── MATERIAL TO PROCESS ──

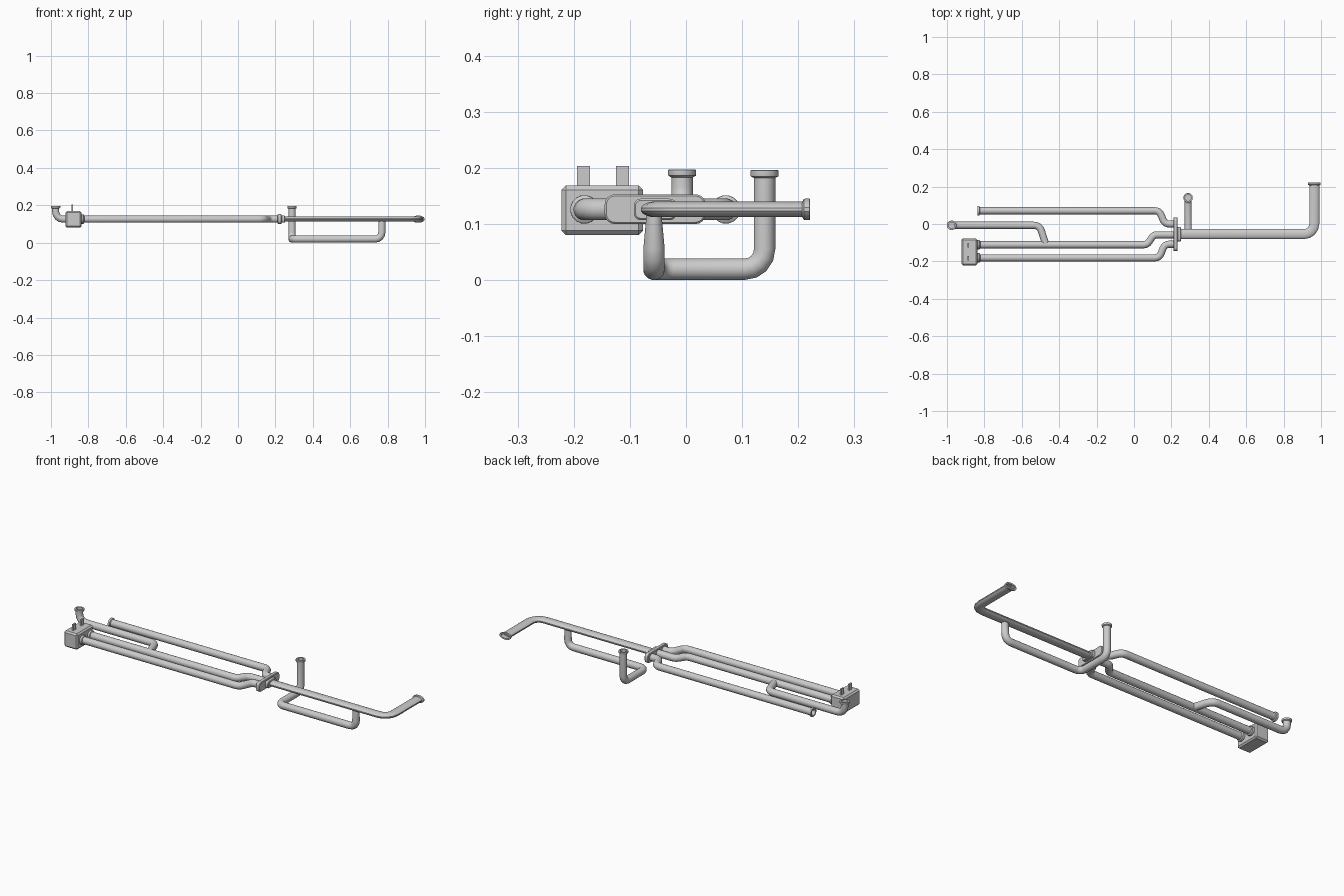
import bpy, bmesh, math
from mathutils import Vector, Matrix

if "Cube" in bpy.data.objects:
    bpy.data.objects.remove(bpy.data.objects["Cube"])

SIDES = 16
R = 0.0195    # pipe radius
Z = 0.126     # height of the pipe plane


def finish(name, bm, angle=35):
    bmesh.ops.recalc_face_normals(bm, faces=bm.faces)
    me = bpy.data.meshes.new(name)
    bm.to_mesh(me)
    bm.free()
    ob = bpy.data.objects.new(name, me)
    bpy.context.collection.objects.link(ob)
    bpy.ops.object.select_all(action='DESELECT')
    ob.select_set(True)
    bpy.context.view_layer.objects.active = ob
    bpy.ops.object.shade_smooth_by_angle(angle=math.radians(angle))
    return ob


def fillet(points, radius, seg=4):
    """Round the corners of a polyline; returns (position, tangent) pairs."""
    p = [Vector(q) for q in points]
    out = [(p[0], (p[1] - p[0]).normalized())]
    for a, b, c in zip(p, p[1:], p[2:]):
        d1, d2 = (b - a).normalized(), (c - b).normalized()
        turn = d1.angle(d2)
        t = radius * math.tan(turn / 2)
        axis = d1.cross(d2).normalized()
        start = b - d1 * t
        centre = start + axis.cross(d1) * radius
        for i in range(seg + 1):
            rot = Matrix.Rotation(turn * i / seg, 3, axis)
            out.append((centre + rot @ (start - centre), rot @ d1))
    out.append((p[-1], (p[-1] - p[-2]).normalized()))
    return out


def skin(bm, rings):
    for r1, r2 in zip(rings, rings[1:]):
        n = len(r1)
        for i in range(n):
            j = (i + 1) % n
            bm.faces.new((r1[i], r1[j], r2[j], r2[i]))


def ring(bm, pos, side, up, a, b):
    return [bm.verts.new(pos + side * a * math.cos(t) + up * b * math.sin(t))
            for t in (2 * math.pi * (i + 0.5) / SIDES for i in range(SIDES))]


def pipe(name, points, bend, size=(R, R), start_size=None, up=(0, 0, 1)):
    """Sweep an ellipse along a rounded path."""
    bm = bmesh.new()
    up, prev, rings = Vector(up), None, []
    for k, (pos, tan) in enumerate(fillet(points, bend)):
        if prev:
            up = prev.rotation_difference(tan) @ up
        prev = tan
        a, b = start_size if start_size and k == 0 else size
        rings.append(ring(bm, pos, tan.cross(up), up, a, b))
    skin(bm, rings)
    return finish(name, bm)


def flange(name, pos, direction, up, size=(R, R), lip=0.006, hollow=True):
    """Lathed lip ending at pos, facing direction, with a recessed mouth."""
    bm = bmesh.new()
    d, up, pos = Vector(direction), Vector(up), Vector(pos)
    prof = [(-0.014, 0), (-0.011, lip * 0.9), (-0.008, lip), (-0.001, lip), (0, lip - 0.001)]
    if hollow:
        prof += [(0, -0.003), (-0.025, -0.003)]
    rings = [ring(bm, pos + d * o, d.cross(up), up, size[0] + g, size[1] + g)
             for o, g in prof]
    skin(bm, rings)
    bm.faces.new(rings[-1])
    return finish(name, bm)


def block(name, lo, hi, corner, chamfer, long_axis=0):
    """Box with rounded edges along one axis and a small chamfer on the rest."""
    lo, hi = Vector(lo), Vector(hi)
    bm = bmesh.new()
    bmesh.ops.create_cube(bm, size=1)
    for v in bm.verts:
        v.co = (lo + hi) / 2 + Vector(v.co[i] * (hi - lo)[i] for i in range(3))
    if corner:
        edges = [e for e in bm.edges if
                 abs((e.verts[0].co - e.verts[1].co).normalized()[long_axis]) > 0.9]
        bmesh.ops.bevel(bm, geom=edges, offset=corner, segments=4, profile=0.5, affect='EDGES')
        bm.faces.ensure_lookup_table()
        edges = [e for e in bm.edges if
                 abs(e.verts[0].co[long_axis] - e.verts[1].co[long_axis]) < 1e-5]
        edges = [e for e in edges if any(len(f.verts) > 4 for f in e.link_faces)]
    else:
        edges = bm.edges[:]
    if chamfer:
        bmesh.ops.bevel(bm, geom=edges, offset=chamfer, segments=1, affect='EDGES')
    return finish(name, bm, 30)


# three left-hand pipes converging on the joint plate
YA, YB, YC = 0.071, -0.111, -0.181
pipe("upper_branch_pipe", [(-0.834, YA, Z), (0.135, YA, Z), (0.165, 0.0, Z), (0.215, 0.0, Z)], 0.035)
pipe("middle_branch_pipe", [(-0.845, YB, Z), (0.07, YB, Z), (0.105, -0.058, Z), (0.215, -0.058, Z)], 0.035)
pipe("lower_branch_pipe", [(-0.845, YC, Z), (0.135, YC, Z), (0.165, -0.108, Z), (0.215, -0.108, Z)], 0.035)
flange("upper_branch_flange", (-0.838, YA, Z), (-1, 0, 0), (0, 0, 1))

# side pipe with an upright mouth, merging into the middle pipe
pipe("side_pipe", [(-0.975, -0.007, 0.19), (-0.975, -0.007, Z), (-0.505, -0.007, Z),
                   (-0.472, -0.108, Z)], 0.04, up=(0, 1, 0))
flange("side_pipe_flange", (-0.975, -0.007, 0.197), (0, 0, 1), (0, 1, 0))

# end box with two flat tabs and pipe collars
block("end_box", (-0.922, -0.222, 0.08), (-0.838, -0.077, 0.169), 0, 0.008)
for i, y in enumerate((YB - 0.002, YC - 0.002)):
    block(f"box_tab_{i}", (-0.889, y - 0.0115, 0.16), (-0.881, y + 0.0115, 0.203), 0, 0)
for i, y in enumerate((YB, YC)):
    flange(f"box_collar_{i}", (-0.836, y, Z), (-1, 0, 0), (0, 0, 1), hollow=False)

# joint plate and the collar behind it
block("joint_plate", (0.211, -0.145, 0.1), (0.233, 0.035, 0.153), 0.018, 0.003)
block("joint_collar", (0.231, -0.093, 0.107), (0.251, -0.017, 0.145), 0.012, 0.003)

# flattened main pipe with a sideways outlet
FLAT = (0.027, 0.0142)
MX, MY = 0.964, -0.054
pipe("main_pipe", [(0.24, MY, Z), (MX, MY, Z), (MX, 0.212, Z)], 0.055, size=FLAT)
flange("main_pipe_flange", (MX, 0.221, Z), (0, 1, 0), (0, 0, 1), size=(0.029, 0.0135))

# drain loop hanging under the main pipe
pipe("loop_pipe", [(0.769, -0.057, 0.125), (0.769, -0.057, R), (0.289, -0.057, R),
                   (0.289, 0.14, R), (0.289, 0.14, 0.188)], 0.035,
     start_size=(0.013, R), up=(1, 0, 0))
flange("loop_pipe_flange", (0.289, 0.14, 0.196), (0, 0, 1), (0, 1, 0))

───

### TASK DIRECTIONS
Where a line of the data above includes the string "cross", pull it out.

### ANSWER FOR THIS EXERCISE
        axis = d1.cross(d2).normalized()
        centre = start + axis.cross(d1) * radius
        rings.append(ring(bm, pos, tan.cross(up), up, a, b))
    rings = [ring(bm, pos + d * o, d.cross(up), up, size[0] + g, size[1] + g)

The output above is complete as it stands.